For most organizations, these pay inequities creating pay compression cannot be addressed in one fell swoop. As such, given budget considerations and the developing of your right price, create a system over time, which may be up to two (2) or even three (3) years, to get employees to where they need to be. Subsequently, communicate, communicate, communicate your system and plans to employees. If you do not communicate, employees will fill the void of communications with negativity, rumors, backbiting and subsequent separation. Turnover is extremely costly and on top of pay compression and other challenges is the last thing that an employer needs to experience. If employees know and understand their roadmap and subsequent opportunities, most will appreciate the opportunity.

In Summary

All employers know or should know that their labor costs are the largest single controllable costs and as such, need to be on top of these costs. Further, employers cannot say to an applicant, "Come to work, do a good job and we'll take care of you." Today's employees are well informed of market rates, benefits and other business realities. If you as the employer do not have a story to tell the applicant with some formal compensation opportunities, an employee handbook and job descriptions, then you will have a very difficult time in hiring and subsequently retaining good employees. Finally, developing an effective compensation program protects yourself from yourself. It prevents you from paying based on applicant or employee demand, fear of someone leaving, pay based on someone's personal experience and history versus the position's value and your defined budget.

Just know that the Compensation and Administration Program that we implement for our clients is very simple, effective and easily maintained.

SESCO Client Feedback

"Hi Joel, I hope all is well at SESCO. March 14th will be my 27th year anniversary here. I am looking forward to retirement. I wanted to thank you and Bill for being my support down through the years. I wish you the very best." ~ Beulah Couch, HRCI, Human Resources/Site Manager — Frontier Nursing University

Special Thanks to New SESCO Clients!

Jones-Wynn Funeral Home & Crematory
Villa Rica, GA

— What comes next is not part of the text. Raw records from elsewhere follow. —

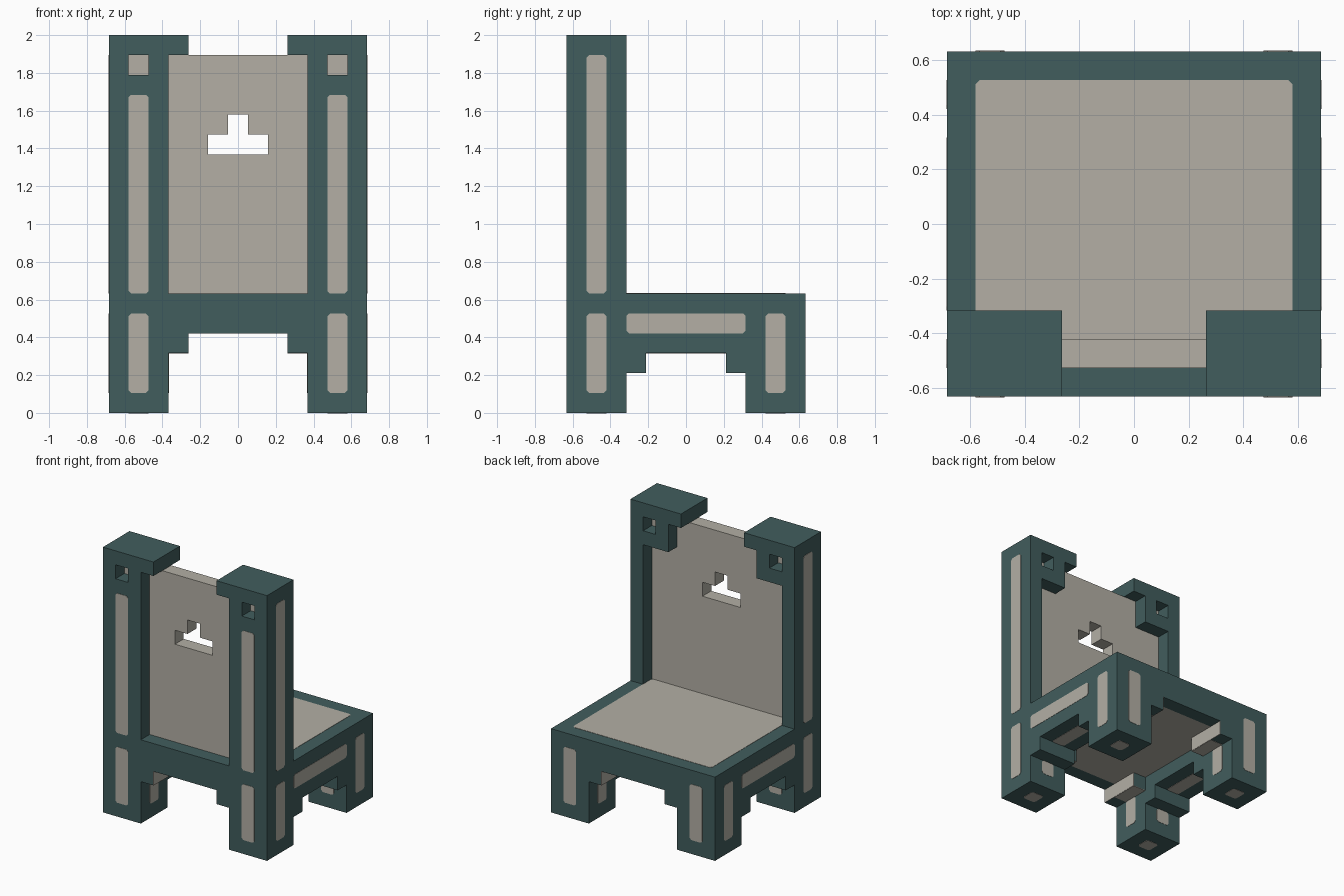
import bpy, bmesh
from mathutils import Vector

if "Cube" in bpy.data.objects:
    bpy.data.objects.remove(bpy.data.objects["Cube"])

U = 2 / 19  # one grid cell; the chair is 13 x 12 x 19 cells


def material(name, rgb):
    m = bpy.data.materials.new(name)
    m.diffuse_color = (*rgb, 1)
    m.use_nodes = True
    m.node_tree.nodes["Principled BSDF"].inputs["Base Color"].default_value = m.diffuse_color
    return m


TEAL = material("dark_teal", (0.053, 0.110, 0.110))
TAN = material("warm_grey", (0.451, 0.429, 0.376))


def rect(a0, a1, b0, b1, cut=0):
    if not cut:
        return [(a0, b0), (a1, b0), (a1, b1), (a0, b1)]
    return [(a0 + cut, b0), (a1 - cut, b0), (a1, b0 + cut), (a1, b1 - cut),
            (a1 - cut, b1), (a0 + cut, b1), (a0, b1 - cut), (a0, b0 + cut)]


def prism(name, axis, lo, hi, mat, *outlines):
    """Extrude a flat outline (further outlines are holes) along an axis, in cells."""
    cu = bpy.data.curves.new(name, 'CURVE')
    cu.dimensions, cu.fill_mode, cu.extrude = '2D', 'BOTH', abs(hi - lo) / 2
    for pts in outlines:
        sp = cu.splines.new('POLY')
        sp.points.add(len(pts) - 1)
        for p, (a, b) in zip(sp.points, pts):
            p.co = (a, b, 0, 1)
        sp.use_cyclic_u = True
    tmp = bpy.data.objects.new(name + "_curve", cu)
    bpy.context.collection.objects.link(tmp)
    dg = bpy.context.evaluated_depsgraph_get()
    me = bpy.data.meshes.new_from_object(tmp.evaluated_get(dg))
    bpy.data.objects.remove(tmp)
    bpy.data.curves.remove(cu)
    mid = (lo + hi) / 2
    bm = bmesh.new()
    bm.from_mesh(me)
    for v in bm.verts:
        a, b, c = v.co
        c += mid
        v.co = Vector({'x': (c, a, b), 'y': (a, c, b), 'z': (a, b, c)}[axis]) * U
    bmesh.ops.remove_doubles(bm, verts=bm.verts, dist=1e-5)
    bmesh.ops.recalc_face_normals(bm, faces=bm.faces)
    for f in bm.faces:
        f.smooth = False
        f.material_index = 0
    bm.to_mesh(me)
    bm.free()
    me.name = name
    me.materials.clear()
    me.materials.append(mat)
    ob = bpy.data.objects.new(name, me)
    bpy.context.collection.objects.link(ob)
    return ob


def box(name, x0, x1, y0, y1, z0, z1, mat=TEAL):
    return prism(name, 'z', z0, z1, mat, rect(min(x0, x1), max(x0, x1), y0, y1))


def inlay(name, axis, at, a0, a1, b0, b1, cut=0.13):
    """Thin inlaid plate lying on a surface."""
    return prism(name, axis, at - 0.02, at + 0.02, TAN,
                 rect(min(a0, a1), max(a0, a1), b0, b1, cut))


def mirrored(half):
    return half + [(-a, b) for a, b in reversed(half)]


# Outer frames: backrest side with posts, and seat front with arch
arch = [(2.5, 4), (2.5, 3), (3.5, 3), (3.5, 0), (6.5, 0)]
corner_holes = [rect(4.5, 5.5, 17, 18), rect(-5.5, -4.5, 17, 18)]
prism("backrest_frame", 'y', -6, -5, TEAL,
      mirrored(arch + [(6.5, 19), (2.5, 19), (2.5, 18), (3.5, 18), (3.5, 6)]),
      *corner_holes)
prism("seat_front_frame", 'y', 5, 6, TEAL, mirrored(arch + [(6.5, 6)]))

# Backrest panel with stepped opening
prism("backrest_panel", 'y', -5, -4, TAN, rect(-5.5, 5.5, 6, 18),
      mirrored([(0.5, 15), (0.5, 14), (1.5, 14), (1.5, 13)]))

# Seat cushion
box("seat_core", -3.5, 3.5, -5, 5, 4, 5.98, TAN)
box("seat_edge", -3.5, 3.5, 4.99, 5.01, 4, 6)
inlay("seat_top", 'z', 6, -5.5, 5.5, -4, 5)

for s, side in ((1, "right"), (-1, "left")):
    # Backrest post: outer wall, cap and inner bracket
    box(f"post_wall_{side}", s * 5.5, s * 6.5, -5, -4, 6, 18)
    box(f"post_cap_{side}", s * 2.5, s * 6.5, -5, -4, 18, 19)
    prism(f"post_inner_{side}", 'y', -4, -3, TEAL,
          [(s * a, b) for a, b in ((6.5, 6), (6.5, 19), (2.5, 19), (2.5, 18),
                                   (3.5, 18), (3.5, 16), (5.5, 16), (5.5, 6))],
          rect(min(s * 4.5, s * 5.5), max(s * 4.5, s * 5.5), 17, 18))

    # Side rail with stepped arch
    x0, x1 = sorted((s * 3.5, s * 6.5))
    prism(f"side_rail_{side}", 'x', x0, x1, TEAL,
          mirrored([(2, 3), (2, 2), (3, 2), (3, 6)]))
    inlay(f"rail_inlay_{side}", 'x', s * 6.5, -3, 3, 4, 5)
    inlay(f"rail_under_inlay_{side}", 'z', 3, s * 4.5, s * 5.5, -2, 2)

    # Tall post inlays
    inlay(f"post_inlay_front_{side}", 'y', -6, s * 4.5, s * 5.5, 6, 16)
    inlay(f"post_inlay_side_{side}", 'x', s * 6.5, -5, -4, 6, 18)

    for t, end in ((-1, "rear"), (1, "front")):
        tag = f"{end}_{side}"
        ys = sorted((t * 3, t * 5))
        yi = sorted((t * 4, t * 5))
        yf = sorted((t * 3, t * 6))
        # Leg and its bracket
        box(f"leg_{tag}", s * 3.5, s * 6.5, *ys, 0, 6)
        box(f"bracket_{tag}", s * 2.5, s * 3.5, *ys, 3, 4)
        inlay(f"bracket_face_{tag}", 'x', s * 2.5, *yf, 3, 4, 0)
        inlay(f"bracket_under_{tag}", 'z', 3, s * 2.5, s * 3.5, *ys, 0)
        # Leg inlays on outer, inner and bottom faces
        inlay(f"leg_inlay_end_{tag}", 'y', t * 6, s * 4.5, s * 5.5, 1, 5)
        inlay(f"leg_inlay_side_{tag}", 'x', s * 6.5, *yi, 1, 5)
        inlay(f"leg_inlay_inner_{tag}", 'x', s * 3.5, *yi, 1, 3)
        inlay(f"leg_inlay_inner_end_{tag}", 'y', t * 3, s * 4.5, s * 5.5, 1, 2)
        inlay(f"leg_inlay_foot_{tag}", 'z', 0, s * 4.5, s * 5.5, *yi)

Weeks Funeral Homes
Buckley, WA

Berglund Farrell Management Group
Roanoke, VA

Southern Honda Powersports
Chattanooga, TN

Hatch Manufacturing / AO Coolers
Corona, CA

East Tennessee Development District
Alcoa, TN

Matchbox Realty and Property Management
Harrisonburg, VA

Hampton Textile Printing
Johnson City, TN

Hoffman Funeral Home & Crematory
Carlisle, PA

SESCO's 2021 Spring Webinar Series

May 5 & May 19: Understanding Ourselves and Others: DiSC Personality Profile Assessment (Part 1 & Part 2) — $125/person

June 2 & June 16: Performance Management (Part 1 and Part 2) — $70/person


$125.00 2-day DiSC Personality Profile Series *Includes Assessment*

$70.00 2-day Performance Management 1 & 2


Every Other Wednesday, beginning April 2021 — June 2021

11:00 am-12:30 pm EST

For additional information or to register, please contact Trisha Thompson at 423-764-4127 or via email at